DATA PROVIDED:

__________________________________________________

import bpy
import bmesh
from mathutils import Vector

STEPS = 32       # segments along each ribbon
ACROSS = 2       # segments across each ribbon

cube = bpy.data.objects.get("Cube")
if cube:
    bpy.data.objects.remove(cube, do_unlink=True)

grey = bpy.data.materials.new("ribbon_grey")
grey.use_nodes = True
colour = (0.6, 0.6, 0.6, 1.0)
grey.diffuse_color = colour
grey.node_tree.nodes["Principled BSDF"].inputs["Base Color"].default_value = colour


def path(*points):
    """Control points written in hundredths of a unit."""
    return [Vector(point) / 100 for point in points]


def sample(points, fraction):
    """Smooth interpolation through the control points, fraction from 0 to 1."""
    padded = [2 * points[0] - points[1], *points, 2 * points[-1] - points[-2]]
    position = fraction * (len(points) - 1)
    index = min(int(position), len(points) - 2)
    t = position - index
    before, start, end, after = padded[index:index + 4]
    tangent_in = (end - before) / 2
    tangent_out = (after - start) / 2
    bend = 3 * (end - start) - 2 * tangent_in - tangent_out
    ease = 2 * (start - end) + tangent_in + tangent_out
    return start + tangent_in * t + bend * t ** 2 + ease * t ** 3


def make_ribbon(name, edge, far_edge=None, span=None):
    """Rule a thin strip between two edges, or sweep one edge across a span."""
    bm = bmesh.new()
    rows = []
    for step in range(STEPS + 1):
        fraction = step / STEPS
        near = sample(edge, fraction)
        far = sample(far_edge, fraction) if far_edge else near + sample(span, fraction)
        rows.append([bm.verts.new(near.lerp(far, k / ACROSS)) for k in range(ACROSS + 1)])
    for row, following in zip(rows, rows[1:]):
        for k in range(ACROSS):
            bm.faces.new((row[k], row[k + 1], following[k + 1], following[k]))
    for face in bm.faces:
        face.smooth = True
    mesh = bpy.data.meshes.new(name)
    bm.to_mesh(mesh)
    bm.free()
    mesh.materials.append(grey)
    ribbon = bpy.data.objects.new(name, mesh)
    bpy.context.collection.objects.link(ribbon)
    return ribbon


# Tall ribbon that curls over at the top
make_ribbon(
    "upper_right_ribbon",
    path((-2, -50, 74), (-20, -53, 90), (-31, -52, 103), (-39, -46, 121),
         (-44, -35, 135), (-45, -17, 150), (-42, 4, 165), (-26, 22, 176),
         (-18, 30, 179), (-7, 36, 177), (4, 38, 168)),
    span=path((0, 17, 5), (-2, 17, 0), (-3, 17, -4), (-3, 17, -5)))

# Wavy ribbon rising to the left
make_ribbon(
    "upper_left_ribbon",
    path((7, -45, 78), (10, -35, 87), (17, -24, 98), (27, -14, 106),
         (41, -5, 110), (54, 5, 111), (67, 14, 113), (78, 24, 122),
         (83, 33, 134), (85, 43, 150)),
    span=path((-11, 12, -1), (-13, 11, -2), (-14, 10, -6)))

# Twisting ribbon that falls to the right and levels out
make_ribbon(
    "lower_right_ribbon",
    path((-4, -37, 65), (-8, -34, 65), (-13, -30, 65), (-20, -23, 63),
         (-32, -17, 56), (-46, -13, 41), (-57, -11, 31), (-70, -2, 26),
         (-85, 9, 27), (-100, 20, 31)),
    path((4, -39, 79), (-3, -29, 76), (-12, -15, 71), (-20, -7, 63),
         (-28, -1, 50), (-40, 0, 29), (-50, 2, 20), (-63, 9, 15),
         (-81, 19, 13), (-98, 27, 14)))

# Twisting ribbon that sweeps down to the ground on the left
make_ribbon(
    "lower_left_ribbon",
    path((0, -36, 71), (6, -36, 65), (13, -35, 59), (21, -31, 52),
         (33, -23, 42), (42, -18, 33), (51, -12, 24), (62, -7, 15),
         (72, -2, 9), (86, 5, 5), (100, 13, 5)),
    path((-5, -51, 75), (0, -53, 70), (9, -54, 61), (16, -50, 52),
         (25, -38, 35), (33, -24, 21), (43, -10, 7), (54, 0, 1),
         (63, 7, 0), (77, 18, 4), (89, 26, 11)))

__________________________________________________

PROBLEM DETAILS: Beginning with the line containing "tangent_out = (after - start) / 2" in the material above, copy every line exactly until you have copied the line containing "return ribbon".

EXERCISE SOLUTION:
    tangent_out = (after - start) / 2
    bend = 3 * (end - start) - 2 * tangent_in - tangent_out
    ease = 2 * (start - end) + tangent_in + tangent_out
    return start + tangent_in * t + bend * t ** 2 + ease * t ** 3


def make_ribbon(name, edge, far_edge=None, span=None):
    """Rule a thin strip between two edges, or sweep one edge across a span."""
    bm = bmesh.new()
    rows = []
    for step in range(STEPS + 1):
        fraction = step / STEPS
        near = sample(edge, fraction)
        far = sample(far_edge, fraction) if far_edge else near + sample(span, fraction)
        rows.append([bm.verts.new(near.lerp(far, k / ACROSS)) for k in range(ACROSS + 1)])
    for row, following in zip(rows, rows[1:]):
        for k in range(ACROSS):
            bm.faces.new((row[k], row[k + 1], following[k + 1], following[k]))
    for face in bm.faces:
        face.smooth = True
    mesh = bpy.data.meshes.new(name)
    bm.to_mesh(mesh)
    bm.free()
    mesh.materials.append(grey)
    ribbon = bpy.data.objects.new(name, mesh)
    bpy.context.collection.objects.link(ribbon)
    return ribbon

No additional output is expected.